Mars Mountain Named After Planetary Scientist
A huge mountain on Mars that NASA’s Mars Curiosity will explore after it lands in August now has a name: Mount Sharp.
The Curiosity science team announced the new name for the mountain March 28. The moniker was picked to honor the late geologist Robert Sharp (1911-2004), a pioneer planetary scientist, influential teacher of many current leaders in the field and team member for NASA’s first few Mars missions, researchers said.
“Bob Sharp was one of the best field geologists this country has ever had,” Michael Malin of Malin Space Systems, principal investigator for two of Curiosity’s 10 science instruments and a former student of Sharp’s, said in a statement. “We don’t really know the origins of Mount Sharp, but we have plans for how to go there and test our theories about it, and that’s just how Bob would have wanted it.”
The 1-ton Curiosity rover — the centerpiece of NASA’s $2.5 billion Mars Science Laboratory (MSL) mission — blasted off in November and is slated to land at Gale Crater on the night of Aug. 5. Its main mission is to determine if the Gale Crater area is, or ever was, capable of supporting microbial life.

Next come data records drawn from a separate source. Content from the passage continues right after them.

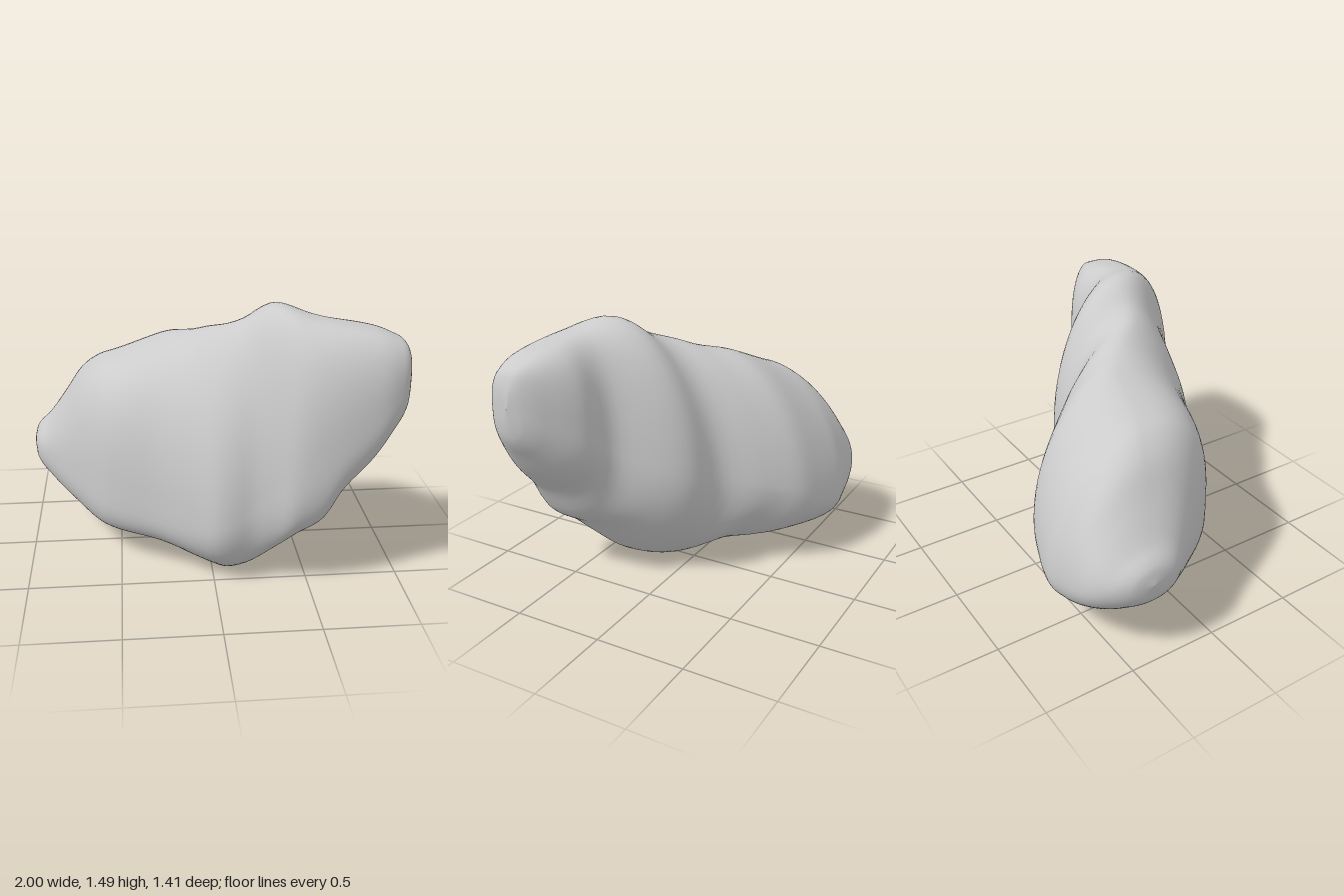
import * as THREE from 'three';

// Outlines along x, as [x, value] pairs
const top = [[-1, .5], [-.98, .58], [-.9, .67], [-.8, .82], [-.7, .98], [-.6, 1.07], [-.5, 1.115], [-.3, 1.2], [-.2, 1.24], [-.08, 1.275],
  [0, 1.315], [.17, 1.39], [.28, 1.47], [.35, 1.49], [.5, 1.45], [.8, 1.4], [.9, 1.365], [.96, 1.325], [.99, 1.24], [1, 1.15]];
const bottom = [[-1, .5], [-.98, .4], [-.9, .31], [-.75, .205], [-.6, .13], [-.3, .11], [-.2, .09], [-.1, .055], [0, .015], [.06, 0], [.12, .015],
  [.2, .06], [.3, .16], [.42, .29], [.56, .4], [.65, .56], [.8, .72], [.9, .86], [.97, .97], [.99, 1.05], [1, 1.15]];
const back = [[-1, -.38], [-.98, -.49], [-.9, -.6], [-.8, -.66], [-.6, -.69], [-.5, -.7], [-.3, -.645], [-.18, -.59], [-.1, -.51],
  [0, -.39], [.08, -.27], [.15, -.22], [.3, -.18], [.38, -.12], [.45, -.02], [.53, .13], [.6, .18], [.74, .21], [.9, .33], [.97, .41], [1, .48]];
const front = [[-1, -.38], [-.98, -.25], [-.9, -.13], [-.8, 0], [-.6, .24], [-.5, .31], [-.3, .41], [-.1, .53], [0, .595], [.08, .605],
  [.2, .595], [.3, .63], [.4, .69], [.57, .705], [.8, .68], [.9, .645], [.97, .585], [1, .48]];

// Section controls: height of widest points, z of crest and of keel
const backHeight = [[-1, .5], [-.5, .38], [0, .55], [.2, .6], [.6, .85], [1, 1.15]];
const frontHeight = [[-1, .5], [-.5, .42], [0, .36], [.2, .45], [.5, .74], [1, 1.15]];
const crest = [[-1, -.38], [-.5, -.15], [-.2, -.07], [0, .12], [.1, .21], [.35, .31], [.6, .42], [1, .48]];
const keel = [[-1, -.38], [-.5, -.2], [-.2, 0], [-.1, .12], [0, .2], [.1, .3], [.3, .42], [.57, .53], [.8, .52], [1, .48]];

// Roundness of the four quarters of a section
const topFront = [[-1, 2.1], [-.55, 2.8], [-.2, 2.2], [.05, 1.85], [.3, 2.2], [.5, 2.6], [1, 2.7]];
const topBack = [[-1, 2], [-.5, 1.78], [0, 1.85], [.35, 1.9], [.6, 2.4], [.85, 2.8], [1, 2.7]];
const lowBack = [[-1, 2], [-.5, 2.4], [-.25, 2.3], [-.1, 1.75], [0, 1.75], [.15, 2.1], [.5, 2.1], [1, 2.4]];
const lowFront = [[-1, 2.2], [-.5, 3.2], [-.2, 3], [0, 2.2], [.15, 2.1], [.5, 2.7], [1, 2.4]];

// Smooth interpolation with slopes from neighbouring points
function at(pts, x) {
  let i = 0;
  while (i < pts.length - 2 && x > pts[i + 1][0]) i++;
  const slope = k => {
    const a = pts[Math.max(k - 1, 0)], b = pts[Math.min(k + 1, pts.length - 1)];
    return (b[1] - a[1]) / (b[0] - a[0]);
  };
  const [x0, v0] = pts[i], [x1, v1] = pts[i + 1], h = x1 - x0, t = (x - x0) / h;
  const t2 = t * t, t3 = t2 * t;
  return (2 * t3 - 3 * t2 + 1) * v0 + (t3 - 2 * t2 + t) * h * slope(i)
    + (3 * t2 - 2 * t3) * v1 + (t3 - t2) * h * slope(i + 1);
}

// One point of the section at x, going from front over the crest to back and keel
function sectionPoint(x, angle) {
  const c = Math.cos(angle), s = Math.sin(angle);
  const power = 2 / at(s >= 0 ? (c >= 0 ? topFront : topBack) : (c >= 0 ? lowFront : lowBack), x);
  const u = Math.abs(c) ** power, v = Math.abs(s) ** power;
  const zMid = at(s >= 0 ? crest : keel, x), zEnd = at(c >= 0 ? front : back, x);
  const yMid = at(c >= 0 ? frontHeight : backHeight, x), yEnd = at(s >= 0 ? top : bottom, x);
  return [x, yMid + (yEnd - yMid) * v, zMid + (zEnd - zMid) * u];
}

// Closed skin over rings along x, shrinking to a point at both ends
function createRock() {
  const rings = 90, sides = 72, pos = [], index = [];
  for (let i = 0; i <= rings; i++) {
    const x = -Math.cos(Math.PI * i / rings);
    for (let j = 0; j < sides; j++) pos.push(...sectionPoint(x, 2 * Math.PI * j / sides));
  }
  for (let i = 0; i < rings; i++) for (let j = 0; j < sides; j++) {
    const a = i * sides + j, b = i * sides + (j + 1) % sides;
    index.push(a, a + sides, b + sides, a, b + sides, b);
  }
  const g = new THREE.BufferGeometry();
  g.setAttribute('position', new THREE.Float32BufferAttribute(pos, 3));
  g.setIndex(index);
  g.computeVertexNormals();
  return g;
}

export function createModel() {
  const group = new THREE.Group();
  group.name = 'boulder';
  const rock = new THREE.Mesh(createRock(), new THREE.MeshStandardMaterial({ color: 0xcccccc }));
  rock.name = 'rock';
  group.add(rock);
  return group;
}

Mount Sharp rises from the center of the crater, looming 5 kilometers above the surrounding terrain. Its layered rocks preserve a record of Mars’ changing environmental conditions going back a billion years or more, providing an inviting exploration target for Curiosity.
Mars orbiters have detected minerals near Mount Sharp’s base that only form in water. So some of its lower layers might tell of a lake within Gale Crater long ago, or they might indicate wind-delivered sediments later soaked by groundwater, researchers said.
Higher layers, on the other hand, may represent wind-blown dust deposited after Mars shifted from a relatively wet world to the dry and frigid planet we know today.
“Mount Sharp is the only place we can currently access on Mars where we can investigate this transition in one stratigraphic sequence,” said John Grotzinger of Caltech, MSL’s chief scientist. “The hope of this mission is to find evidence of a habitable environment; the promise is to get the story of an important environmental breakpoint in the deep history of the planet. This transition likely occurred billions of years ago, maybe even predating the oldest well-preserved rocks on Earth.”